The Biological Explanation for Depression

Discuss The Biological Explanation for Depression and Biological Treatments for Depression The biological explanation or the ‘medical model’ would favour the nature side of the nature nurture debate. This approach or explanation of dysfunctional behaviour / depression asserts that something in our biology or genetic makeup is the cause of the affective disorder depression. / dysfunctional behaviour such as depression. A number of things such as genetics (a predisposition), biochemical imbalance or even malformation of the structure of the brain are seen to contribute in their own ways to a person suffering from depression.

Research has provided evidence to suggest that depression, a mood disorder, may be caused by other family members being diagnosed. Having a first degree relative (parent or sibling) with depression appears to be a risk factor for depression. Family studies such as Wenders select people who already depression. Twin studies also provide evidence of depression running in families. In Wenders study (1986) they looked at the biological relatives of adopted people who had been hospitalised for severe depression. The study found a much higher incidence of severe depression in those relatives than those of a non-depressed control group Wender concluded from this research that there is a significant genetic link between unipolar depression and suicide as there were 15 times more suicides amongst the biological relatives of the participants with mood disorder compared to the adoptive parents.

One strength of the research into the genetic explanation for depression comes from the empirical support it provides; twin studies in monozygotic twins and dizygotic twins provide strong evidence to suggest genetic causation for depression and other disorders such as schizophrenia ( Gottesman and Shields). For example Bertelsen found a concordance rate of 80% of bipolar with MZ twins, but a rate of only 16% for DZ twins. This evidence suggests that there is a wider academic support that genetics play a part in affective disorders such as depression.

One weakness of the genetic explanation is that there is a problem of the nature nurture argument. It is sometimes difficult to separate out the influence of nature/nurture. Whilst the twin studies provide strong evidence for the role of genetic factors and the adoption studies point to the role of nature over nurture this is not conclusive. A further problem with the research is that there is an issue with population validity. The reason is because the samples used in such studies such as Wendlers are so small and there is therefore difficulty in generalising the results to the rest of the population.

Although biochemical explanations have also furthered our understanding of depression being due to neurotransmitters ; low levels of norepinephrine leading to depression and high levels to mania and Serotonin theory suggesting low levels produce depression too, Mann et al found impaired serotonic transmission in people with depression, thus providing us with further evidence to suggest biochemical explanation. One criticism of the biochemical explanation is that it is difficult to establish cause and effect – is it the chemical imbalance in the brains of depressed people the cause of the depression or the effect of depression. This suggests the chicken and egg problems faced with the biochemical explanation.

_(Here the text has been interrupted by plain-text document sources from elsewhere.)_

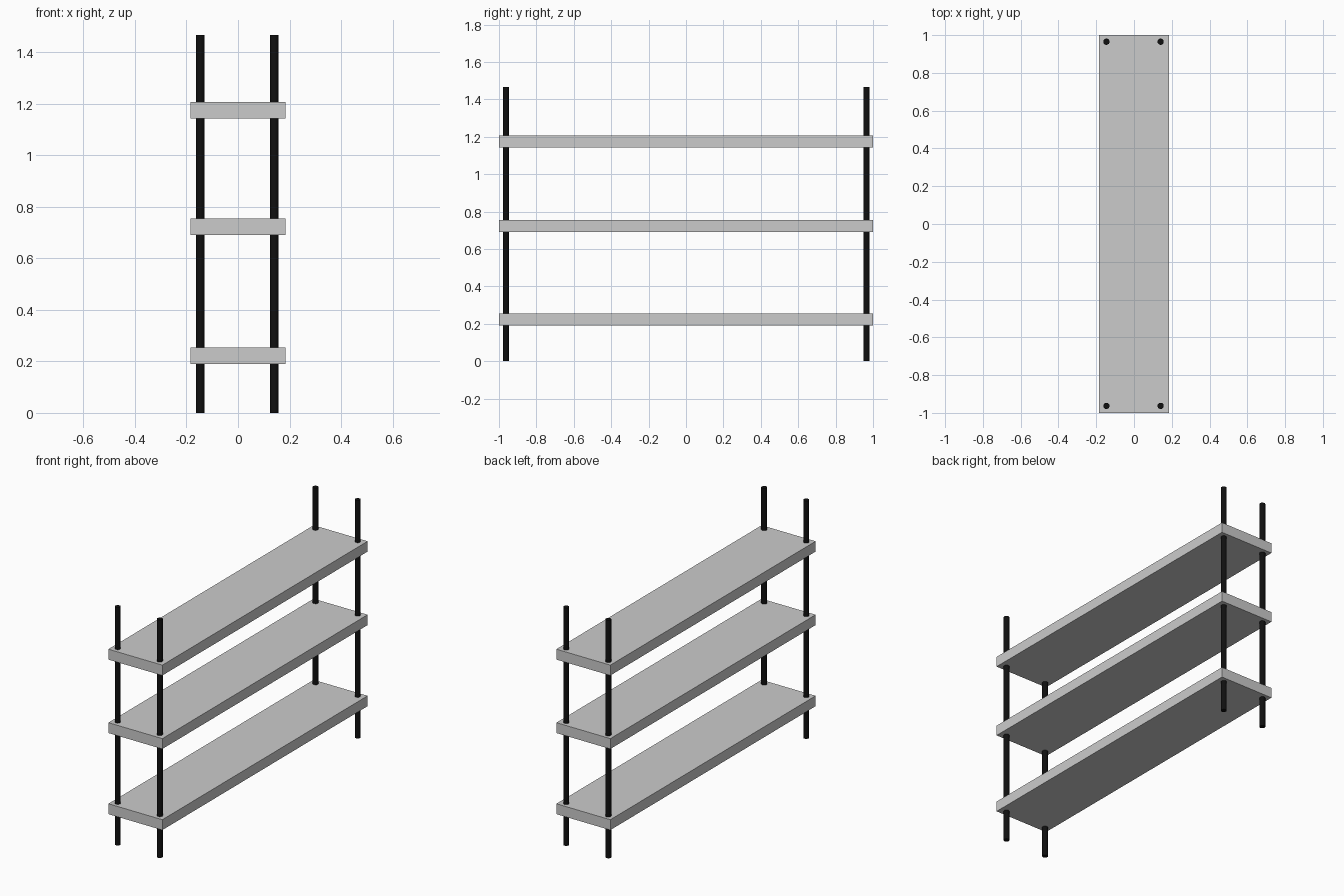
import bpy
import math

if "Cube" in bpy.data.objects:
    bpy.data.objects.remove(bpy.data.objects["Cube"])

HALF_W, HALF_L = 0.184, 1.0
SHELF_T = 0.064
POST_R, POST_H = 0.0165, 1.467

black = bpy.data.materials.new("black_metal")
black.diffuse_color = (0.005, 0.005, 0.005, 1)
black.use_nodes = True
black.node_tree.nodes["Principled BSDF"].inputs["Base Color"].default_value = black.diffuse_color


def add_shelf(name, z):
    bpy.ops.mesh.primitive_cube_add(size=1, location=(0, 0, z))
    shelf = bpy.context.object
    shelf.name = name
    shelf.scale = (2 * HALF_W, 2 * HALF_L, SHELF_T)
    bpy.ops.object.transform_apply(location=False, rotation=False, scale=True)


def add_post(name, x, y):
    bpy.ops.mesh.primitive_cylinder_add(
        vertices=32, radius=POST_R, depth=POST_H, location=(x, y, POST_H / 2))
    post = bpy.context.object
    post.name = name
    post.data.materials.append(black)
    bpy.ops.object.shade_smooth_by_angle(angle=math.radians(30))


# Three boards
for name, z in (("lower_shelf", 0.222), ("middle_shelf", 0.722), ("upper_shelf", 1.175)):
    add_shelf(name, z)

# Four round posts running through the boards
for side, x in (("left", -0.146), ("right", 0.141)):
    for end, y in (("front", -0.963), ("back", 0.965)):
        add_post(f"{end}_{side}_post", x, y)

Furthermore another weakness is the research is biologically deterministic. The reason for this is because it suggests that individuals who have low levels of serotonin are determined to suffer from depression in later life. However people have a choice about their behaviour and whether they want to do anything about it. This suggests the biological explanation does not account for free will. The final weakness of the biological explanation of depression is that is reductionist. The reason for this is because it explains depression in terms of one’s genes and neurotransmitters and ignores psychological factors such as learning. This suggests that the biological explanation is over- simplistic when explaining depression.

In contrast the psychological explanations reject the view that depression is caused by biological factors. Instead it favours the idea that the disorder is caused by traumatic life events such as loss, death of a close relative, even divorce. Theses can lead to a cycle of disturbed and negative thinking which perpetrates the depression. This suggests that perhaps people are born with a genetic tendency towards depression but it also takes certain life events to trigger it off. In conclusion the diathesis stress model which suggests that there is a genetic vulnerability to a disorder (diathesis), but that this is triggered when an individual has been exposed to a stressful life event. Both these factors are necessary for a disorder to develop.

The biological explanation or the ‘medical model’ would favour the nature side of the nature nurture debate. This approach or explanation of dysfunctional behaviour / depression asserts that something in our biology or genetic makeup is the cause of the …

Discuss biological explanation of depression. (25 marks) In order for depression to be diagnosed the person needs to show at least five of these symptoms everyday for a minimum of two weeks. These clinical characteristics for depression can be emotional …

The biological model of diagnosis would fundamentally disagree with the view that depression can primarily be explained through psychological factors. This is because the biological model holds that all psychological illnesses, such as depression, are caused by biological factors such …

There is a key distinction between major depression (unipolar depression) and manic depression (bipolar depression). According to DSM-IV, major depressive episodes require 5 symptoms to occur nearly every day for a minimum of two weeks. These symptoms include emotional symptoms …

David from Healtheappointments:

Hi there, would you like to get such a paper? How about receiving a customized one? Check it out